In order to properly engage in a gospel-centered approach to church history, the historian must keep four foci in mind: Advent and Easter, the great commission, heaven on earth, heresies and orthodoxy. These are suitable organizational elements to engage in the discipline of gospel-centered church history.
 Lucian, translated by K. Kilburn, Loeb Classic Library (Cambridge: Harvard University Press, 1959), §9.
 Ibid, §39-40. Lucian also says: “Most of our historians today are like that, courting private whim and the profit they expect from their history” (§13).
 Ibid, §34.

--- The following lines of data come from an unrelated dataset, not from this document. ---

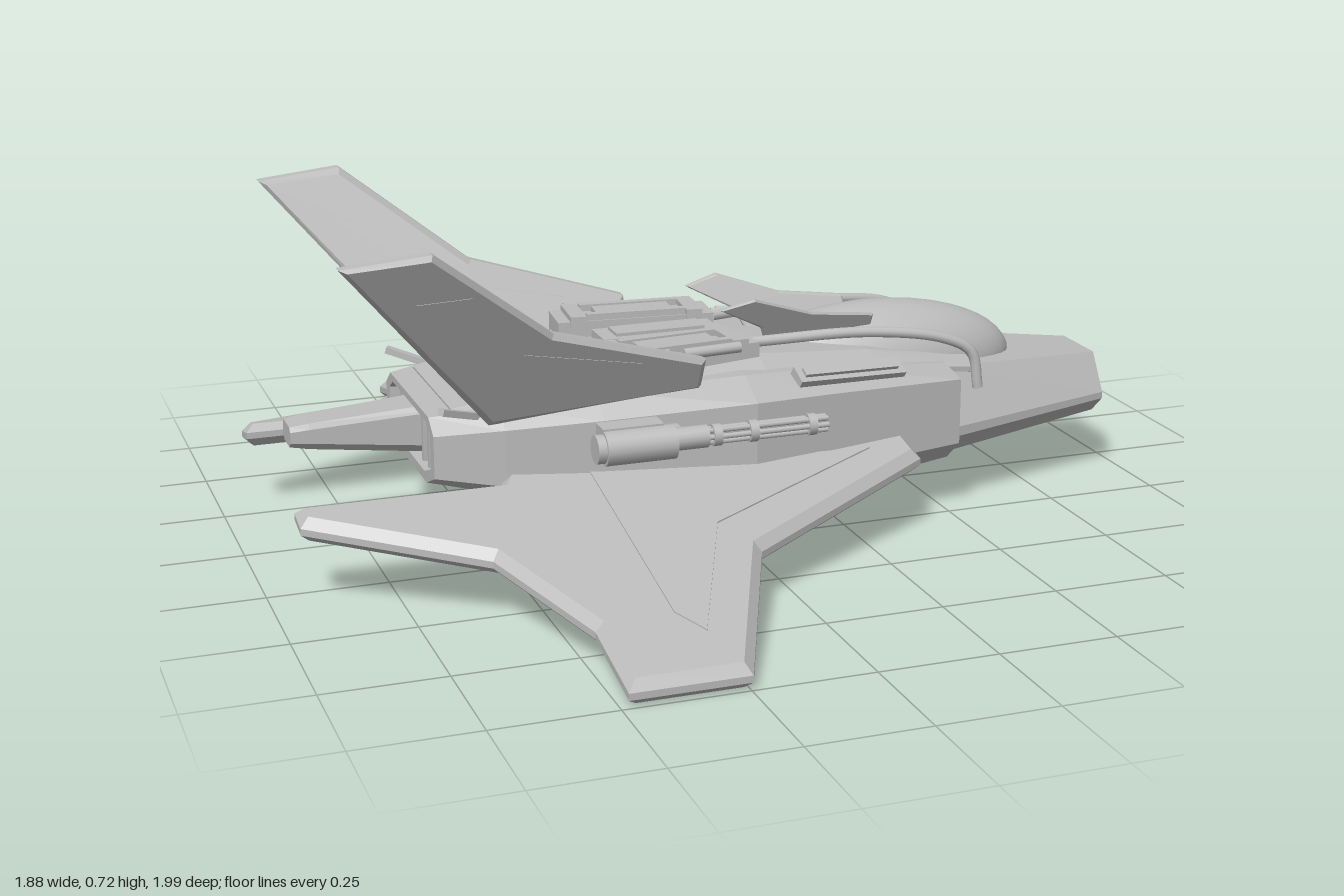
import * as THREE from 'three';
import { RoundedBoxGeometry } from 'three/addons/geometries/RoundedBoxGeometry.js';

export function createModel() {
  const ship = new THREE.Group();
  ship.name = 'starfighter';
  const grey = new THREE.MeshStandardMaterial({ color: 0xbcbcbc });
  grey.name = 'hullGrey';

  const add = (name, geo, parent = ship) => {
    const m = new THREE.Mesh(geo, grey);
    m.name = name;
    parent.add(m);
    return m;
  };
  const box = (name, size, pos, rot = [0, 0, 0], parent = ship) => {
    const m = add(name, new THREE.BoxGeometry(...size), parent);
    m.position.set(...pos);
    m.rotation.set(...rot);
    return m;
  };
  const rod = (name, r, len, pos, sides = 12, parent = ship) => {
    const m = add(name, new THREE.CylinderGeometry(r, r, len, sides).rotateZ(Math.PI / 2), parent);
    m.position.set(...pos);
    return m;
  };

  // Faceted loft along x through eight-sided sections:
  // [x, side half width, top half width, bottom half width, yBottom, ySideLow, ySideHigh, yTop]
  function loft(sections) {
    const rings = sections.map(([x, w, t, b, y0, y1, y2, y3]) => [
      [x, y3, -t], [x, y3, t], [x, y2, w], [x, y1, w],
      [x, y0, b], [x, y0, -b], [x, y1, -w], [x, y2, -w],
    ]);
    const pos = [];
    const tri = (...p) => p.forEach((v) => pos.push(...v));
    for (let i = 0; i < rings.length - 1; i++) {
      for (let j = 0; j < 8; j++) {
        const k = (j + 1) % 8, r = rings[i], q = rings[i + 1];
        tri(r[j], r[k], q[k]);
        tri(r[j], q[k], q[j]);
      }
    }
    const first = rings[0], last = rings[rings.length - 1];
    for (let j = 1; j < 7; j++) {
      tri(first[0], first[j + 1], first[j]);
      tri(last[0], last[j], last[j + 1]);
    }
    const g = new THREE.BufferGeometry();
    g.setAttribute('position', new THREE.Float32BufferAttribute(pos, 3));
    g.computeVertexNormals();
    return g;
  }

  // Flat outline with chamfered rim, centred on its own thickness
  function slab(points, thick, bevel) {
    const g = new THREE.ExtrudeGeometry(new THREE.Shape(points.map((p) => new THREE.Vector2(...p))), {
      depth: thick - 2 * bevel, bevelEnabled: bevel > 0, bevelSegments: 1,
      bevelThickness: bevel, bevelSize: bevel, bevelOffset: -bevel,
    });
    return g.translate(0, 0, bevel - thick / 2);
  }
  function shear(g, rule) {
    const p = g.attributes.position;
    for (let i = 0; i < p.count; i++) rule(p, i);
    g.computeVertexNormals();
    return g;
  }

  // Main hull, with a recessed engine bay at the rear
  add('hull', loft([
    [-0.55, 0.17, 0.14, 0.11, 0.205, 0.225, 0.29, 0.31],
    [-0.64, 0.18, 0.15, 0.12, 0.2, 0.22, 0.295, 0.315],
    [-0.64, 0.21, 0.17, 0.14, 0.18, 0.21, 0.3, 0.33],
    [-0.5, 0.25, 0.21, 0.17, 0.15, 0.19, 0.31, 0.345],
    [-0.3, 0.285, 0.23, 0.2, 0.11, 0.17, 0.32, 0.365],
    [0.02, 0.325, 0.25, 0.24, 0.09, 0.16, 0.335, 0.375],
    [0.2, 0.3, 0.225, 0.23, 0.09, 0.16, 0.33, 0.365],
    [0.52, 0.25, 0.17, 0.19, 0.12, 0.17, 0.315, 0.33],
  ]));

  // Tapered nose ending in a hollow intake
  add('nose', loft([
    [0.5, 0.237, 0.17, 0.18, 0.125, 0.178, 0.2, 0.322],
    [0.94, 0.12, 0.07, 0.075, 0.15, 0.19, 0.205, 0.287],
    [0.94, 0.105, 0.058, 0.062, 0.16, 0.192, 0.203, 0.275],
    [0.89, 0.1, 0.055, 0.06, 0.163, 0.193, 0.202, 0.27],
  ]));
  for (let i = -4; i <= 4; i++) {
    box('intakeBar', [0.02, 0.108 - Math.abs(i) * 0.014, 0.008], [0.9, 0.212, i * 0.02]);
  }

  // Rear bay dividers and tail boom
  for (const z of [-0.12, -0.07, 0.07, 0.12]) box('engineDivider', [0.07, 0.1, 0.014], [-0.595, 0.255, z]);
  add('tailBoom', loft([
    [-0.9, 0.04, 0.032, 0.026, 0.25, 0.262, 0.285, 0.295],
    [-0.86, 0.042, 0.036, 0.03, 0.243, 0.258, 0.288, 0.3],
    [-0.5, 0.065, 0.05, 0.045, 0.2, 0.22, 0.31, 0.325],
  ]));

  // Raised upper deck and the fairing behind the cockpit
  add('upperDeck', loft([
    [-0.59, 0.19, 0.16, 0.17, 0.3, 0.32, 0.33, 0.34],
    [-0.3, 0.225, 0.19, 0.2, 0.32, 0.34, 0.365, 0.385],
    [0.08, 0.22, 0.17, 0.2, 0.32, 0.34, 0.37, 0.395],
    [0.35, 0.19, 0.14, 0.17, 0.31, 0.33, 0.345, 0.37],
    [0.6, 0.16, 0.11, 0.14, 0.29, 0.3, 0.31, 0.325],
  ]));
  box('deckBlock', [0.265, 0.05, 0.09], [-0.09, 0.395, 0]);
  box('deckBlockPlate', [0.2, 0.008, 0.06], [-0.09, 0.423, 0]);

  // Cockpit dome
  const dome = add('canopy', new THREE.SphereGeometry(1, 40, 24));
  dome.scale.set(0.335, 0.14, 0.135);
  dome.position.set(0.415, 0.298, 0);

  // Rear deck hatch with frame and capsule
  const hatch = new THREE.Group();
  hatch.name = 'rearHatch';
  hatch.position.set(-0.422, 0.372, 0);
  hatch.rotation.z = 0.13;
  ship.add(hatch);
  box('hatchBase', [0.21, 0.03, 0.28], [0, -0.01, 0], [0, 0, 0], hatch);
  for (const s of [-1, 1]) {
    box('hatchRail', [0.025, 0.02, 0.28], [s * 0.0925, 0.012, 0], [0, 0, 0], hatch);
    box('hatchEnd', [0.16, 0.014, 0.016], [0, 0.01, s * 0.13], [0, 0, 0], hatch);
  }
  const capsule = add('hatchCapsule', new RoundedBoxGeometry(0.115, 0.03, 0.055, 3, 0.014), hatch);
  capsule.position.set(-0.01, 0.012, -0.083);

  const wingOutline = [[-0.94, 0.27], [-0.94, 0.33], [-0.605, 0.527], [-0.485, 0.8], [-0.485, 0.997],
    [-0.246, 0.997], [-0.08, 0.61], [0.385, 0.342], [0.385, 0.24], [0.2, 0.2], [-0.48, 0.2], [-0.52, 0.27]];
  const wingPanel = [[-0.33, 0.28], [-0.33, 0.8], [-0.29, 0.87], [-0.14, 0.52], [0.28, 0.31]];
  const finOutline = [[-0.53, 0.32], [-0.865, 0.72], [-0.685, 0.737], [-0.42, 0.53], [-0.08, 0.43], [-0.08, 0.355]];
  const finPanel = [[-0.49, 0.37], [-0.71, 0.63], [-0.6, 0.635], [-0.48, 0.49], [-0.22, 0.44], [-0.22, 0.395]];
  const canardOutline = [[0.015, 0.48], [0.09, 0.5], [0.23, 0.453], [0.38, 0.435], [0.38, 0.38], [0.14, 0.38], [0.12, 0.425]];

  for (const s of [-1, 1]) {
    const side = new THREE.Group();
    side.name = s > 0 ? 'leftSide' : 'rightSide';
    ship.add(side);

    // Drooping wing and its raised panel
    const wing = (pts, thick, bevel, lift) => shear(
      slab(pts.map(([x, z]) => [x, z * s]), thick, bevel).rotateX(Math.PI / 2),
      (p, i) => p.setY(i, p.getY(i) + lift + 0.185 - 0.207 * (Math.abs(p.getZ(i)) - 0.28)));
    add('wing', wing(wingOutline, 0.05, 0.018, 0), side);
    add('wingPanel', wing(wingPanel, 0.006, 0, 0.025), side);

    // Fins leaning outward
    const fin = (pts, thick, bevel, z0, y0, lean) => shear(slab(pts, thick, bevel),
      (p, i) => p.setZ(i, p.getZ(i) + s * (z0 + lean * (p.getY(i) - y0))));
    add('tailFin', fin(finOutline, 0.048, 0.012, 0.25, 0.38, 0.49), side);
    add('tailFinPanel', fin(finPanel, 0.054, 0, 0.25, 0.38, 0.49), side);
    add('canopyFin', fin(canardOutline, 0.016, 0.004, 0.08, 0.42, 0.5), side);

    // Coolant pipe curving down beside the cockpit
    const path = new THREE.CatmullRomCurve3([[0.08, 0.405, 0.115], [0.35, 0.41, 0.145], [0.52, 0.385, 0.167],
      [0.58, 0.35, 0.175], [0.595, 0.27, 0.18]].map(([x, y, z]) => new THREE.Vector3(x, y, z * s)));
    add('pipe', new THREE.TubeGeometry(path, 32, 0.012, 10), side);

    // Angled deck engine with tray, ribs and twin cylinders
    const engine = new THREE.Group();
    engine.name = 'deckEngine';
    engine.position.set(-0.1, 0.4, s * 0.143);
    engine.rotation.y = s * 0.09;
    side.add(engine);
    box('engineTray', [0.35, 0.045, 0.105], [0, 0, 0], [0, 0, 0], engine);
    for (const k of [-1, 1]) {
      box('engineRail', [0.22, 0.02, 0.018], [0, 0.027, k * 0.04], [0, 0, 0], engine);
      box('engineCollar', [0.035, 0.025, 0.115], [k * 0.13, 0.022, 0], [0, 0, 0], engine);
    }
    box('engineCover', [0.17, 0.015, 0.05], [0, 0.027, 0], [0, 0, 0], engine);
    rod('engineCylinder', 0.016, 0.1, [-0.09, 0.02, s * 0.062], 12, engine);
    rod('engineCylinder', 0.012, 0.13, [0.06, 0.02, s * 0.06], 12, engine);

    // Shoulder vent, side seam strip and rear rod
    box('shoulderVent', [0.26, 0.022, 0.045], [0.257, 0.355, s * 0.247], [s * 0.55, s * 0.1, -0.13], side);
    box('ventSlat', [0.23, 0.008, 0.022], [0.258, 0.368, s * 0.254], [s * 0.55, s * 0.1, -0.13], side);
    box('rearRod', [0.13, 0.014, 0.018], [-0.575, 0.342, s * 0.215], [0, s * 0.45, -0.3], side);
    box('bellyRail', [0.22, 0.015, 0.03], [0.12, 0.087, s * 0.14], [0, 0, 0], side);
  }

  // Rotary gun on the left flank only
  const gun = new THREE.Group();
  gun.name = 'rotaryGun';
  gun.position.set(0, 0.285, 0.355);
  ship.add(gun);
  rod('gunHousing', 0.036, 0.15, [-0.25, 0, 0], 16, gun);
  rod('gunBackCap', 0.03, 0.02, [-0.333, 0, 0], 16, gun);
  box('gunAmmoBox', [0.13, 0.07, 0.05], [-0.26, 0.005, -0.025], [0, 0, 0], gun);
  box('gunMount', [0.1, 0.04, 0.08], [-0.2, 0, -0.05], [0, 0, 0], gun);
  rod('gunNeck', 0.024, 0.08, [-0.14, 0, -0.01], 16, gun);
  for (let i = 0; i < 6; i++) {
    const a = (i * Math.PI) / 3;
    rod('gunBarrel', 0.006, 0.27, [0.03, 0.014 * Math.sin(a), -0.01 + 0.014 * Math.cos(a)], 8, gun);
  }
  for (const x of [-0.08, 0.0, 0.13]) rod('gunBand', 0.023, 0.018, [x, 0, -0.01], 16, gun);

  return ship;
}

 Lucian compares historians to sculptors like Phidias, Praxitiles, or Alcamenes. “What is required is arrangement and exposition. So they must look not for what to say but how to say it … The task of the historian is similar: to give fine arrangement to events and illuminate them as vividly as possible” (§50).
 Ibid, §40. Later Lucian says, “Do not write with your eye just on the present, to win praise and honour from your contemporaries; aim at eternity and prefer to write for posterity” (§61).
 Lucian lived from 120–190 AD; Eusebius lived from 260–340 AD.
 Eusebius: Ecclesiastical History, Books I–V, translated by Kirsopp Lake (Cambridge: Harvard University Press, 1926, reprinted 1998). “To work at this subject I consider especially necessary, because I am not aware that any Christian writer has until now paid attention to this kind of writing; and I hope that its high value will be evident to those who are convinced of the importance of a knowledge of the history” (1.5-11). Roger Olson in fact corroborates that Ecclesiastical History is in fact the first work of its kind (Roger Olson, The Story of Christian History [Downers Grove: InterVarsity Press, 1999], 22).
 Ibid, 1.2-5.
 Ibid, 1.2-5.
 Especially in the context of Lucian and other early Greco-Roman and Judeo-Christian resources, today’s common bifurcation of politic and religion is a false dichotomy. It is anachronistic for us to read these texts and think politic is strictly politic and religion is strictly religion. To be a statesman is to be faithful to the Imperial Cult and religion or to be faithful to Christ the King. N. T. Wright aptly argues: “In fact, what we call “politics” and what we call “religion” (and for that matter what we call “culture,” “philosophy,” “theology,” and lots of other things besides) were not experienced or thought of in the first century as separable entities. This was just as true, actually, for the Greeks and the Romans as it was for the Jews” (N. T. Wright, How God Became King: The Forgotten Story of the Gospels [New York: HarperCollins, 2012], 159).
 All Scripture from the Holy Bible: English Standard Version (Wheaton: Crossway, 2001). Deuteronomy 17:18-19 “And when he sits on the throne of his kingdom, he shall write for himself in a book a copy of this law, approved by the Levitical priests. And it shall be with him, and he shall read in it all the days of his life, that he may learn to fear the Lord his God by keeping all the words of this law and these statutes, and doing them.”
 See Thomas Watson and Samuel Lee, The Bible and the Closet, (Harrisonburg, Virginia: Sprinkle Publications, 1992). “Precepts, promises and prayer are connected like so many golden links to excite, encourage and assist the soul in spiritual duties” (76).
 Eusebius, Ecclesiastical History, 1.5-11 [Lake, LCL].
 Cf. Ibid, 5.1: “So then, after the necessary preliminaries to the history of the Church proposed by us, let us begin, as if starting a journey, with the appearance of our Saviour in the flesh, after invoking God, the Father of the Logos, and Jesus Christ himself, our Saviour and Lord, the heavenly Logos of God, to give us help and assistance to truth in the narrative.”
 Ibid, 2.2-5.
 Ibid, 2.6-16. Eusebius goes on to say later: “Thus we have demonstrated that the practice of piety handed down by the teacher of Christ is not new or strange, but, if one must speak truthfully, is primitive, unique, and true” (4.15).